  2. Create all of the Job Binaries needed to run the job, stored in the Savanna database or in Swift

    • When using the REST API and internal storage of job binaries, there is an extra step here to first create the Job Binary Internal objects
    • Once the Job Binary Internal objects are created, Job Binary objects may be created which refer to them via a savanna-db:// URL
  3. Create a Job object which references the Job Binaries created in step 2

  4. Create an input Data Source which points to the data you wish to process

  5. Create an output Data Source which points to the location for output data

  6. Create a Job Execution object specifying the Job object, input Data Source, output Data Source, and configuration parameters

    • When using the web UI this is done with the Launch On Existing Cluster or Launch on New Cluster buttons on the Jobs tab
    • When using the REST API this is done via the /jobs/<job_id>/execute method
    • In both cases Savanna constructs and launches a Job Execution object as a single step on behalf of the user based on the supplied values


    If the job type is Jar, the mapper and reducer classes must be specified as configuration parameters. This can be done on the Configure tab during job launch through the web UI or through the job_configs parameter when using the /jobs/<job_id>/execute REST method.

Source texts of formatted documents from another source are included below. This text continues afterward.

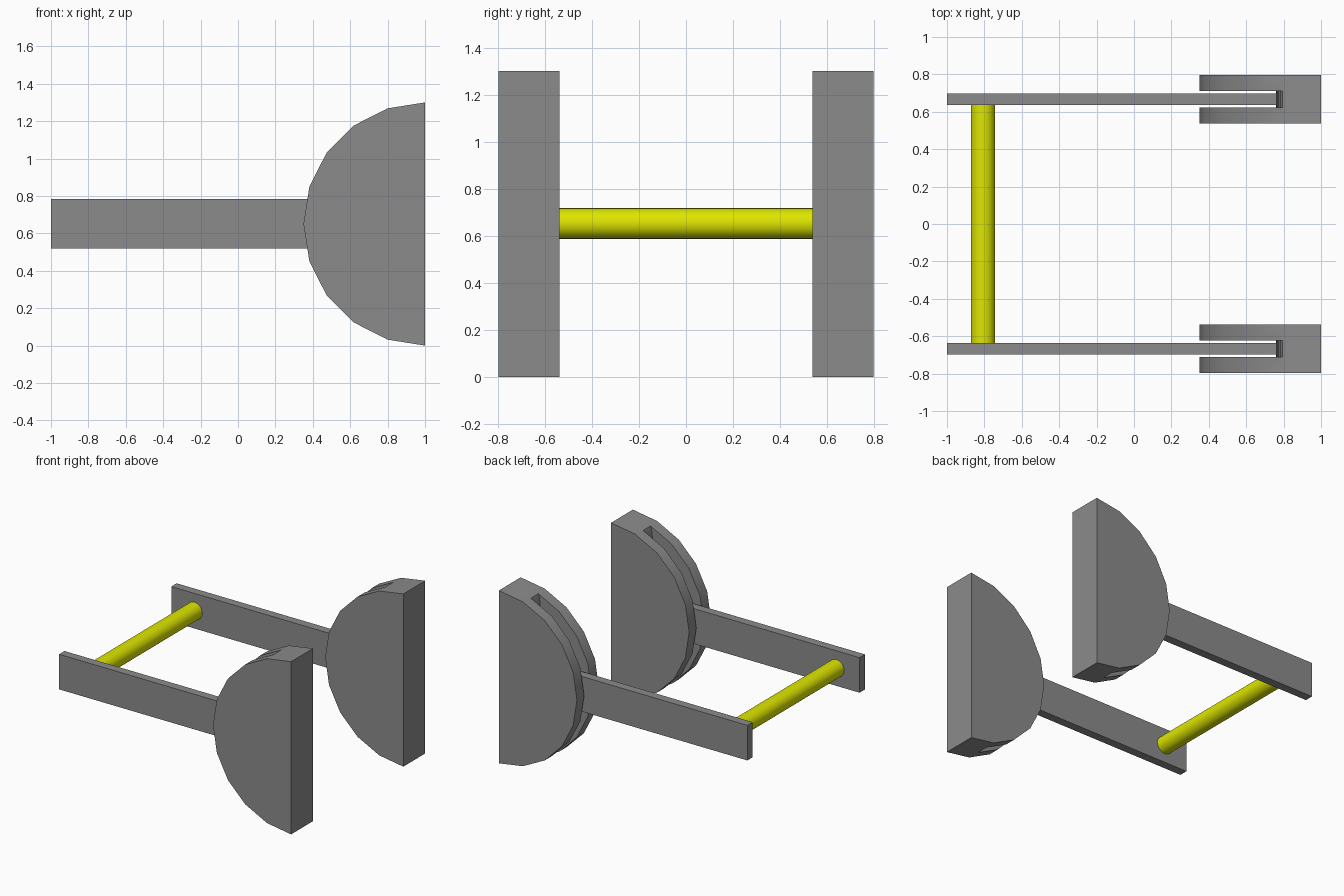
import bpy, bmesh, math

if "Cube" in bpy.data.objects:
    bpy.data.objects.remove(bpy.data.objects["Cube"])

R, CZ, CY = 0.65, 0.653, 0.667   # wheel radius, axis height, side offset


def material(name, color):
    mat = bpy.data.materials.new(name)
    mat.diffuse_color = color
    mat.use_nodes = True
    mat.node_tree.nodes["Principled BSDF"].inputs["Base Color"].default_value = mat.diffuse_color
    return mat


def prism(name, outline, half_width):
    """Extrude an x-z outline along y, centred on the +y side."""
    bm = bmesh.new()
    base = bm.faces.new([bm.verts.new((x, CY - half_width, z)) for x, z in outline])
    ext = bmesh.ops.extrude_face_region(bm, geom=[base])
    bmesh.ops.translate(bm, vec=(0, 2 * half_width, 0),
                        verts=[v for v in ext["geom"] if isinstance(v, bmesh.types.BMVert)])
    bmesh.ops.recalc_face_normals(bm, faces=bm.faces)
    mesh = bpy.data.meshes.new(name)
    bm.to_mesh(mesh)
    bm.free()
    mesh.materials.append(dark)
    obj = bpy.data.objects.new(name, mesh)
    bpy.context.collection.objects.link(obj)
    return obj


def activate(obj):
    bpy.ops.object.select_all(action='DESELECT')
    obj.select_set(True)
    bpy.context.view_layer.objects.active = obj


def mirror_y(obj):
    activate(obj)
    mod = obj.modifiers.new("mirror", 'MIRROR')
    mod.use_axis = (False, True, False)
    bpy.ops.object.modifier_apply(modifier=mod.name)


dark = material("dark_grey", (0.26, 0.26, 0.26, 1))
yellow = material("yellow", (0.73, 0.79, 0.0, 1))

# Half discs: one half of a 20-sided wheel
angles = [math.radians(90 + 18 * k) for k in range(11)]
discs = prism("half_discs", [(1 + R * math.cos(a), CZ + R * math.sin(a)) for a in angles], 0.13)

# Slot around the rim, with a slightly bowed floor
floor = [(0.795 + 0.036 * math.cos(a), CZ + 0.62 * math.sin(a)) for a in angles]
cutter = prism("slot_cutter", floor + [(0.795, -0.1), (0.2, -0.1), (0.2, 1.4), (0.795, 1.4)], 0.044)
cutter.hide_render = True
activate(discs)
cut = discs.modifiers.new("slot", 'BOOLEAN')
cut.operation = 'DIFFERENCE'
cut.solver = 'EXACT'
cut.object = cutter
bpy.ops.object.modifier_apply(modifier=cut.name)
bpy.data.objects.remove(cutter)
mirror_y(discs)
bpy.ops.object.shade_smooth_by_angle(angle=math.radians(25))

# Side arms running into the slots
arms = prism("side_arms", [(-1, 0.522), (0.79, 0.522), (0.79, 0.786), (-1, 0.786)], 0.032)
mirror_y(arms)

# Yellow cross rod
bpy.ops.mesh.primitive_cylinder_add(vertices=32, radius=0.065, depth=1.272,
                                    location=(-0.807, 0, 0.655), rotation=(math.pi / 2, 0, 0))
rod = bpy.context.object
rod.name = "cross_rod"
bpy.ops.object.shade_smooth_by_angle(angle=math.radians(30))
rod.data.materials.append(yellow)

# Rest the model on the ground
for obj in (discs, arms, rod):
    obj.location.z -= CZ - R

    Example Value





The workflow is simpler when using existing objects. For example, to construct a new job which uses existing binaries and input data a user may only need to perform steps 3, 5, and 6 above. Of course, to repeat the same job multiple times a user would need only step 6.

EDP Technical Considerations

There are a several things in EDP which require attention in order to work properly. They are listed on this page.

Transient Clusters

EDP allows running jobs on transient clusters. That way the cluster is created specifically for the job and is shut down automatically once the job is finished.

Two config parameters control the behaviour of periodic clusters:

  • periodic_enable - if set to ‘False’, Savanna will do nothing to a transient cluster once the job it was created for is completed. If it is set to ‘True’, then the behaviour depends on the value of the next parameter.
  • use_identity_api_v3 - set it to ‘False’ if your OpenStack installation does not provide Keystone API v3. In that case Savanna will not terminate unneeded clusters. Instead it will set their state to ‘AwaitingTermination’ meaning that they could be manually deleted by a user. If the parameter is set to ‘True’, Savanna will itself terminate the cluster. The limitation is caused by lack of ‘trusts’ feature in Keystone API older than v3.

If both parameters are set to ‘True’, Savanna works with transient clusters in the following manner:

  1. When a user requests for a job to be executed on a transient cluster, Savanna creates such a cluster.
  2. Savanna drops the user’s credentials once the cluster is created but prior to that it creates a trust allowing it to operate with the cluster instances in the future without user credentials.
  3. Once a cluster is not needed, Savanna terminates its instances using the stored trust. Savanna drops the trust after that.